Great month coming up for fly fishing. It is almost time for a stellar annual event as the 2018 Sandy River Spey Clave is coming on 5/18-20/18. Our own Founding Gold Sponsor, The Fly Fishing Shop, created and continues to present this annual event. If you want to begin Spey fishing or want to improve your Spey casting then this is a must go to program. Mark Bachmann and his crew have again provided a event which includes hands on casting instruction, on the water programs by a number of experts, tackle available for testing form top manufactories, as well as free meals and refreshments. Go to the website flyfishusa.com for all the details.
As you saw on the blog we had a great turn out for the April fish-a-long with about 15 people making the trip. It was a good day and everyone had a great time.
Our fish-a-long this month(5/19/18) is at Rocky Ridge Ranch for some great trout fishing as you saw on the blog and also above from a prior year. This is limited to 10 members and a few spots remain. In addition to the memorable fishing our own Lane Hoffman will be giving some pointers on lake fishing, rigging, and flies. This is a great outing so contact Paul Brewer to reserve a spot.
Our April speaker was Rick Hafele and well known entomologist and avid fly fisherman. He shared with us the timing of various hatches throughout the year as well as the flies to match them. As usual it was an informative and entertaining program.
This month(5/15/18) we welcome Randy Clark from Orvis who will be sharing with us a program about some alternative fishing opportunities in the northwest.
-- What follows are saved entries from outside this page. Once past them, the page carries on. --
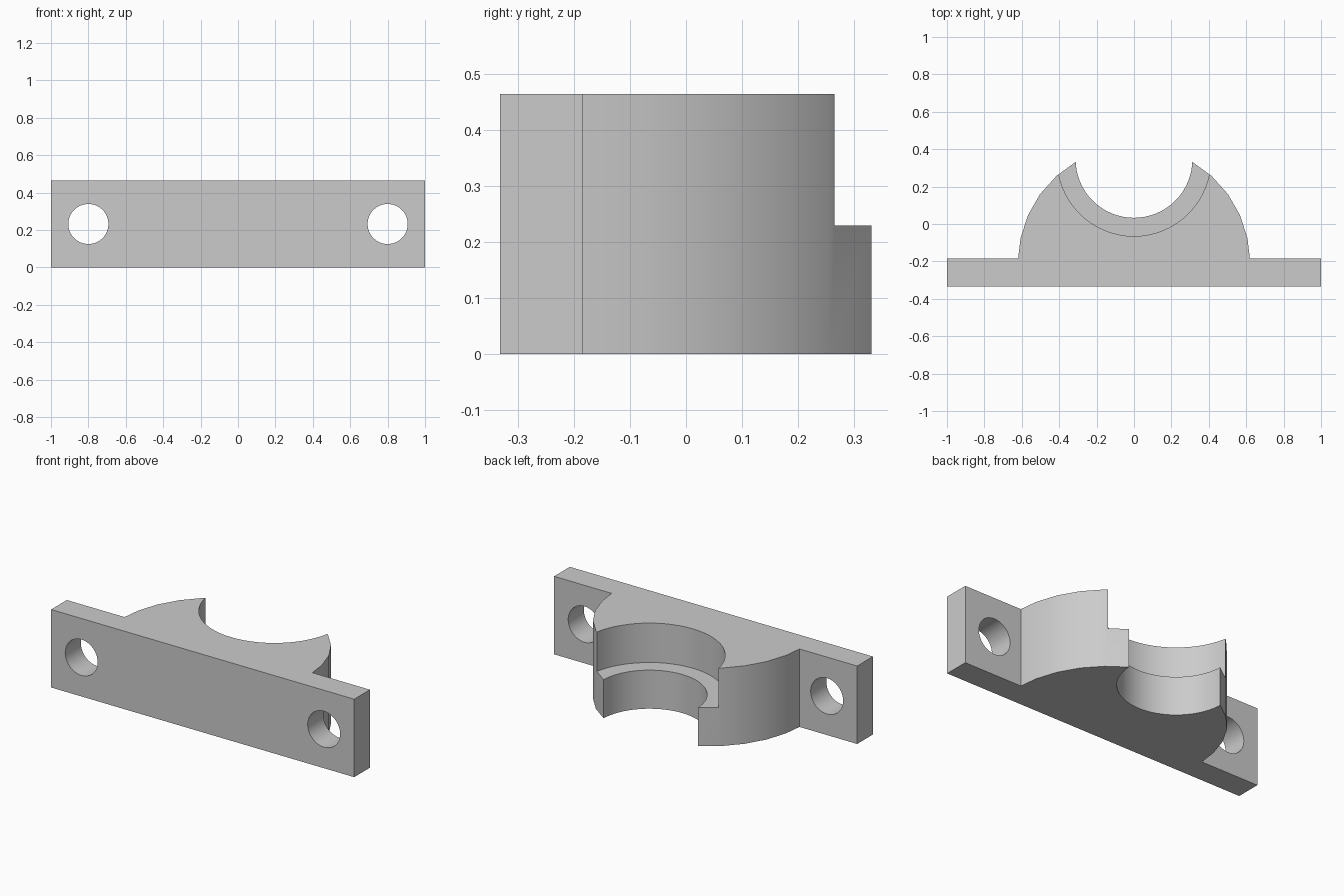
import bpy, bmesh, math
from mathutils import Matrix

cube = bpy.data.objects.get("Cube")
if cube:
    bpy.data.objects.remove(cube, do_unlink=True)

HEIGHT = 0.465
FRONT, FLANGE_BACK = -0.333, -0.185
ARC_Y, ARC_R = -0.204, 0.62
BORE_Y = 0.345

grey = bpy.data.materials.new("plain grey")
grey.use_nodes = True
colour = (0.6, 0.6, 0.6, 1)
grey.diffuse_color = colour
grey.node_tree.nodes["Principled BSDF"].inputs["Base Color"].default_value = colour


def add_object(name, bm):
    bmesh.ops.recalc_face_normals(bm, faces=bm.faces[:])
    mesh = bpy.data.meshes.new(name)
    bm.to_mesh(mesh)
    bm.free()
    obj = bpy.data.objects.new(name, mesh)
    bpy.context.collection.objects.link(obj)
    mesh.materials.append(grey)
    return obj


def cylinder(name, radius, depth, centre, along_y=False):
    bm = bmesh.new()
    turn = Matrix.Rotation(math.pi / 2 if along_y else 0, 4, 'X')
    bmesh.ops.create_cone(bm, cap_ends=True, segments=64, radius1=radius,
                          radius2=radius, depth=depth,
                          matrix=Matrix.Translation(centre) @ turn)
    return add_object(name, bm)


# Flanged body: straight mounting plate with a rounded back
start = math.asin((FLANGE_BACK - ARC_Y) / ARC_R)
angles = [start] + [math.radians(12 * i) for i in range(1, 15)] + [math.pi - start]
profile = [(-1, FRONT), (1, FRONT), (1, FLANGE_BACK)]
profile += [(ARC_R * math.cos(a), ARC_Y + ARC_R * math.sin(a)) for a in angles]
profile.append((-1, FLANGE_BACK))

bm = bmesh.new()
base = bm.faces.new([bm.verts.new((x, y, 0)) for x, y in profile])
walls = bmesh.ops.extrude_face_region(bm, geom=[base], use_keep_orig=True)
top = [v for v in walls["geom"] if isinstance(v, bmesh.types.BMVert)]
bmesh.ops.translate(bm, verts=top, vec=(0, 0, HEIGHT))
body = add_object("bearing_bracket", bm)

# Bore, stepped seat and mounting holes
cutters = [
    cylinder("bore_cutter", 0.312, 2, (0, BORE_Y, 0)),
    cylinder("seat_cutter", 0.41, 1, (0, BORE_Y, 0.23 + 0.5)),
]
for side, name in ((1, "left"), (-1, "right")):
    cutters.append(cylinder(name + "_hole_cutter", 0.107, 1,
                            (side * 0.8, FRONT, HEIGHT / 2), along_y=True))

bpy.context.view_layer.objects.active = body
body.select_set(True)
for cutter in cutters:
    mod = body.modifiers.new(cutter.name, 'BOOLEAN')
    mod.operation = 'DIFFERENCE'
    mod.solver = 'EXACT'
    mod.object = cutter
    bpy.ops.object.modifier_apply(modifier=mod.name)
for cutter in cutters:
    bpy.data.objects.remove(cutter, do_unlink=True)

# Smooth curved walls, keep corners crisp
bpy.ops.object.shade_smooth_by_angle(angle=math.radians(25))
More will be following on the blog so be sure to check it for more details.
Of course fly tying is set for 5/23/18 so keep checking the blog for more information.
Do not forget the Fly Fishing Challenge which is well into the second year. If you missed it last year you can catch up and of course undertake the current challenge. It is all in good fun and an encouragement for us to get out and fish.
Our sponsors are the lifeblood of the club so please support them whenever you can. Stop by a shop and thank them for there support, even better buy something or book a trip.